_RECORDS FOR THIS TASK_
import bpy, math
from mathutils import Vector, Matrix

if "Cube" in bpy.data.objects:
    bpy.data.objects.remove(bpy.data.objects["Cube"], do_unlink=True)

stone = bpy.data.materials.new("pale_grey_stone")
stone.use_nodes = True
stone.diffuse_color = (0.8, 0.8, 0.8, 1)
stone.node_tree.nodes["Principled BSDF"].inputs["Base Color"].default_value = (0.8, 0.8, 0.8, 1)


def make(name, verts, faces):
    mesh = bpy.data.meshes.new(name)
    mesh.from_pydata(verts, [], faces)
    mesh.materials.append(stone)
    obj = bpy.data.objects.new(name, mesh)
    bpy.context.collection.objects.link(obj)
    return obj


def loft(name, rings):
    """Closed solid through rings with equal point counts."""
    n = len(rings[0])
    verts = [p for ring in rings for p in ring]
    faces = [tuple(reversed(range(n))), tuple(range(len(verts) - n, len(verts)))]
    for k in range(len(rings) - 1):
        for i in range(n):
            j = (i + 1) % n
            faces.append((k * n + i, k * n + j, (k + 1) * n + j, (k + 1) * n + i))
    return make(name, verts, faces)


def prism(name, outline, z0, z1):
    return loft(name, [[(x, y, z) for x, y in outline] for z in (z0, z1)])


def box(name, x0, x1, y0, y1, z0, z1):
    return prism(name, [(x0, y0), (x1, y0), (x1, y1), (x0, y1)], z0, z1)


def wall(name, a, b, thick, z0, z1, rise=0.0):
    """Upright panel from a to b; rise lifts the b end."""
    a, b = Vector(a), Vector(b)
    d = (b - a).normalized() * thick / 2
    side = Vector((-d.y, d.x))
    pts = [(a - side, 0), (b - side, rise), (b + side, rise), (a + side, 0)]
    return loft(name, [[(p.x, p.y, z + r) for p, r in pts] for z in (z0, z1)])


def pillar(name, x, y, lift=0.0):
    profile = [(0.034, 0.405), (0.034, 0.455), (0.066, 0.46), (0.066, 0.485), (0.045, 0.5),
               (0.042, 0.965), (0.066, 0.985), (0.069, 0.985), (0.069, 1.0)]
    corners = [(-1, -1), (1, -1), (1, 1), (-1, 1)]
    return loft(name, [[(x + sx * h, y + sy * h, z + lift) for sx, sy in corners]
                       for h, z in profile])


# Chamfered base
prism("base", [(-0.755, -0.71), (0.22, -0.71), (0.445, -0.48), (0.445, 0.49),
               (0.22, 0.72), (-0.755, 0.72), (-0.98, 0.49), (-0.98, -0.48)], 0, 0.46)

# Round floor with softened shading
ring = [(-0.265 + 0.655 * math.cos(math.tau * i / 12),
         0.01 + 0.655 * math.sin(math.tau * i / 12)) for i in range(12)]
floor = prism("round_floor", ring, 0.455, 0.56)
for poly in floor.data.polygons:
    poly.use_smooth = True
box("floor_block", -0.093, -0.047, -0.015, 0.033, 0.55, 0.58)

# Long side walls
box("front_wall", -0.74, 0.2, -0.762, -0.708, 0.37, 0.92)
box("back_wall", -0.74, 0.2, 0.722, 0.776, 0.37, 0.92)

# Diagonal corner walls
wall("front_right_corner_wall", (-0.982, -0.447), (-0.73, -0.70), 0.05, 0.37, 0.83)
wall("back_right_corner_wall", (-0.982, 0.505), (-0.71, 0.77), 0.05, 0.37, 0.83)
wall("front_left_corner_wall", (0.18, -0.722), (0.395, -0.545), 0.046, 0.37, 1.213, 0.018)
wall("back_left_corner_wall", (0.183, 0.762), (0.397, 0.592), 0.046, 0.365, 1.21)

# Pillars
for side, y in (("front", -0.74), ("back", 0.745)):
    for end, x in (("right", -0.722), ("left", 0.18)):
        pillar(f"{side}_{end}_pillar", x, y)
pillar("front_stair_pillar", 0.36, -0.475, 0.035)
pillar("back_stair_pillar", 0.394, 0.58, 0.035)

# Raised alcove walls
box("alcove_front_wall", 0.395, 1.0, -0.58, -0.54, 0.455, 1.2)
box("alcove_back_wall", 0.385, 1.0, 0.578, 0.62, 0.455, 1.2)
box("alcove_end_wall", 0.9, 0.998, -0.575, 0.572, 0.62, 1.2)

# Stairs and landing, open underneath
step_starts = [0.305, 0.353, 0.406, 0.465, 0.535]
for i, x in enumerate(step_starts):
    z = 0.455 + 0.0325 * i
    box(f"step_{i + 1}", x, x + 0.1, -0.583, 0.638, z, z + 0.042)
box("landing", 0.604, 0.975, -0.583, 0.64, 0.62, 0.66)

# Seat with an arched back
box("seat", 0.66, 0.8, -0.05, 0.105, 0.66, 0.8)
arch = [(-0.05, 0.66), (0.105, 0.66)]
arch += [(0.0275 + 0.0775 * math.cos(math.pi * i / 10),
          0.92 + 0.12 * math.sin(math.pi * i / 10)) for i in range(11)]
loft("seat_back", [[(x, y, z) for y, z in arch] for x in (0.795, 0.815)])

_TASK ITEM_
Print exactly the lines that run from the line containing "0.394, 0.58, 0.035)" to the end of the data, both ends included.

_EXERCISE SOLUTION_
pillar("back_stair_pillar", 0.394, 0.58, 0.035)

# Raised alcove walls
box("alcove_front_wall", 0.395, 1.0, -0.58, -0.54, 0.455, 1.2)
box("alcove_back_wall", 0.385, 1.0, 0.578, 0.62, 0.455, 1.2)
box("alcove_end_wall", 0.9, 0.998, -0.575, 0.572, 0.62, 1.2)

# Stairs and landing, open underneath
step_starts = [0.305, 0.353, 0.406, 0.465, 0.535]
for i, x in enumerate(step_starts):
    z = 0.455 + 0.0325 * i
    box(f"step_{i + 1}", x, x + 0.1, -0.583, 0.638, z, z + 0.042)
box("landing", 0.604, 0.975, -0.583, 0.64, 0.62, 0.66)

# Seat with an arched back
box("seat", 0.66, 0.8, -0.05, 0.105, 0.66, 0.8)
arch = [(-0.05, 0.66), (0.105, 0.66)]
arch += [(0.0275 + 0.0775 * math.cos(math.pi * i / 10),
          0.92 + 0.12 * math.sin(math.pi * i / 10)) for i in range(11)]
loft("seat_back", [[(x, y, z) for y, z in arch] for x in (0.795, 0.815)])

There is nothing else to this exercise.